Facing falling private contributions, declining ticket sales and the erosion of its endowment, the Detroit Symphony Orchestra is attempting to impose unprecedented concessions on orchestra members.
As we go to press, no talks are scheduled between the DSO and representatives of symphony musicians in advance of a September 23 deadline for a possible strike or lockout.
Under terms of so-called Proposal B, which management is threatening to implement if no agreement is reached, orchestra members face a more than 30 percent pay cut, reduced health care benefits and other concessions, including a permanent reduction in the size of the orchestra.
The players union, the American Federation of Musicians, has responded with its own concessions offer, only slightly less drastic, proposing a pay cut of 22 percent with partial restoration in the third year of the contract. In either event the survival of the DSO as a top ranked US orchestra is in question.
In recent weeks members of the Detroit symphony have reached out for public support, performing concerts on September 11 and September 19 at Kirk in the Hills in the Detroit suburb of Bloomfield Hills. The September 11 concert featured Uriel Segal, of the Jacobs School of Music, Indiana University, with concert master Emmanuelle Boisvert playing the Mozart Violin Concerto No. 4 in D Major, K 218.
The September 19 concert featured Grant Cooper, conductor of the West Virginia Symphony, with the orchestra performing selections from Bach, Mozart and Schubert. The services of the orchestra members, stagehands and guest artists were donated.
The crisis facing the DSO is severe, but not unique. All the major arts institutions in Detroit—including the Michigan Opera Theatre and Detroit Institute of Arts—face severe financial pressures. Symphony orchestras across the US have been forced to carry out cuts, including the elimination of concerts and the imposition of pay reductions. Meager public funding has been further reduced while private donations have fallen.
The attack on art and culture goes hand in hand with the ripping up of vital services for millions of working people. In Detroit, Democratic Mayor Dave Bing is proposing to cut off public services and close down whole sections of the city. Dozens of schools have been shut down while city workers face layoffs and pay cuts. The devastating fires that swept through Detroit two weeks ago demonstrated that whole sections of the city have already been abandoned, deprived of vital services such as fire protection.

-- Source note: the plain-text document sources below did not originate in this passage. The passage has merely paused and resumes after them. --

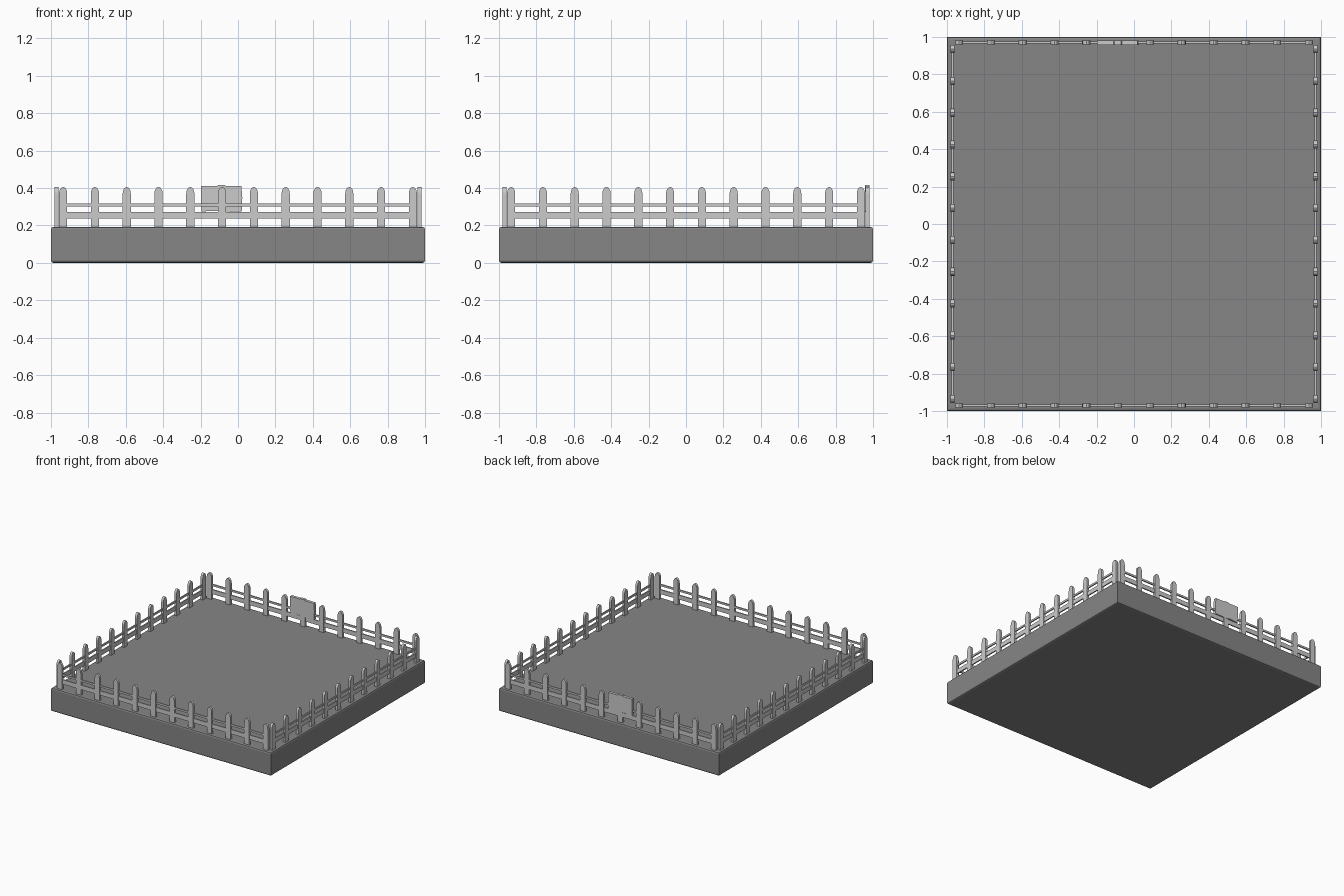
import bpy, bmesh, math
from mathutils import Matrix

if "Cube" in bpy.data.objects:
    bpy.data.objects.remove(bpy.data.objects["Cube"])

TOP = 0.19      # top of the base
EDGE = 0.97     # distance of each fence line from the centre


def grey(name, v):
    m = bpy.data.materials.new(name)
    m.diffuse_color = (v, v, v, 1)
    m.use_nodes = True
    m.node_tree.nodes["Principled BSDF"].inputs["Base Color"].default_value = m.diffuse_color
    return m


STONE = grey("dark_grey", 0.236)
WOOD = grey("mid_grey", 0.56)


def finish(bm, name, mat, angle=0):
    bmesh.ops.recalc_face_normals(bm, faces=bm.faces)
    me = bpy.data.meshes.new(name)
    bm.to_mesh(me)
    bm.free()
    me.materials.append(mat)
    ob = bpy.data.objects.new(name, me)
    bpy.context.collection.objects.link(ob)
    ob.rotation_euler.z = angle
    return ob


def add_box(bm, x, y, z):
    """Box from (min, max) pairs."""
    m = Matrix.LocRotScale([sum(p) / 2 for p in (x, y, z)], None,
                           [p[1] - p[0] for p in (x, y, z)])
    return bmesh.ops.create_cube(bm, size=1, matrix=m)["verts"]


def add_prism(bm, pts, y0, y1):
    """Extrude an x,z outline along y."""
    f = bm.faces.new([bm.verts.new((x, y0, z)) for x, z in pts])
    ext = bmesh.ops.extrude_face_region(bm, geom=[f])["geom"]
    for v in ext:
        if isinstance(v, bmesh.types.BMVert):
            v.co.y = y1


# Base slab, rounded along its top and bottom rims
bm = bmesh.new()
add_box(bm, (-1, 1), (-1, 1), (0, TOP + 0.003))
rims = [e for e in bm.edges if abs(e.verts[0].co.z - e.verts[1].co.z) < 1e-4]
bmesh.ops.bevel(bm, geom=rims, offset=0.013, segments=2, profile=0.5, affect='EDGES')
finish(bm, "base_slab", STONE)

# Picket outline: straight board with a rounded tip
HW = 0.022
tip = [(HW * math.cos(a), 0.368 + 0.038 * math.sin(a))
       for a in [math.pi * i / 8 for i in range(9)]]
outline = [(-HW, TOP - 0.005), (HW, TOP - 0.005)] + tip

# Four fence sides, each with twelve pickets and two rails
for k, side in enumerate(("front", "right", "back", "left")):
    bm = bmesh.new()
    for i in range(12):
        x = -0.935 + 0.17 * i
        add_prism(bm, [(x + px, pz) for px, pz in outline], -EDGE - 0.01, -EDGE + 0.01)
    finish(bm, side + "_pickets", WOOD, k * math.pi / 2)
    bm = bmesh.new()
    for z in ((0.237, 0.273), (0.302, 0.317)):
        add_box(bm, (-0.945, 0.945), (-EDGE - 0.005, -EDGE + 0.005), z)
    finish(bm, side + "_rails", WOOD, k * math.pi / 2)

# Blank board on the back fence, with a slightly uneven outline
bm = bmesh.new()
board = [(-0.195, 0.275), (-0.11, 0.279), (-0.10, 0.272), (0.02, 0.275),
         (0.023, 0.35), (0.018, 0.41), (-0.065, 0.411), (-0.07, 0.417),
         (-0.105, 0.417), (-0.11, 0.412), (-0.197, 0.412), (-0.198, 0.35)]
add_prism(bm, board, EDGE - 0.012, EDGE + 0.012)
finish(bm, "back_board", WOOD)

The attack on the Detroit symphony musicians is a focal point of a nationwide assault on art and culture, which corporate America says it can no longer afford. A September 17 article in the Wall Street Journal by Terry Teachout, its drama critic, is titled, “Disaster in Detroit.” Teachout asks, “Can a once-great city that is now the size of Austin, Texas, afford a top-ranked symphony orchestra with a 52-week season?” Noting the financial difficulties facing other cultural institutions such as the Detroit Institute of Arts and Michigan Opera Theatre, he declares that it wouldn’t be “complacent to admit Detroit may not be able to afford the DSO—or that the city’s ‘unwashed masses’ won’t lose any sleep if the orchestra is forced to close.”
Calling the resistance by symphony musicians to the massive concession demands “a classic symptom of the cultural-entitlement mentality,” Teachout continues, “Any economist can tell you what has happened: In Detroit, being a classical instrumentalist is no longer an upper-middle class job.”
The Journal article aroused anger among DSO players, who see their stand as part of a broader defense of art and culture. Kenneth Thompkins, a trombonist for the Detroit Symphony and one of the players’ spokesmen, told the WSWS, “I think he fails to realize that the DSO is one of the great institutions in Detroit. We consider ourselves workers like anyone else. What we are asking for is not an entitlement, it is a right.”
The WSWS spoke to performers and supporters at the September 19 concert on their reaction to the threat facing the DSO.
Dolores Reaves came to show her support for the musicians. She told the WSWS, “I think that it is sad that the symphony is not being supported. Any time we lose something it is not good. We should be adding on, not eliminating the finer things.”
A violinist called the vilification of the musicians by the Wall Street Journal “deplorable.”
Laurie Goldman, another violinist, called the remarks of the Journal columnist “venomous.” “It could happen,” she said, adding, “The destruction of the orchestra would be tragic for the city. The DSO is one of the things that makes Detroit great.”
She explained the enormous work and sacrifice required to be selected by the DSO. “I have been a member of the DSO for 19 years. It took me two years of auditioning. Before coming to the DSO I played in the Toledo symphony.
“I went to the University of Michigan and studied biology because I wanted something practical, but it ended up that music was what I loved. It took a lot of sacrifice on the part of myself and my family. I know people who gave up a lot more to become a musician.”
Grant Cooper, the conductor of the West Virginia Symphony, explained why he donated his time to conduct the concert at Kirk in the Hills. “I really think music is important. It is important to correct the image that it is just another aspect of culture. It is much more than that. As we search for a way to understand other cultures we get a view into other people through music. I think it is essential if humanity is to go forward.”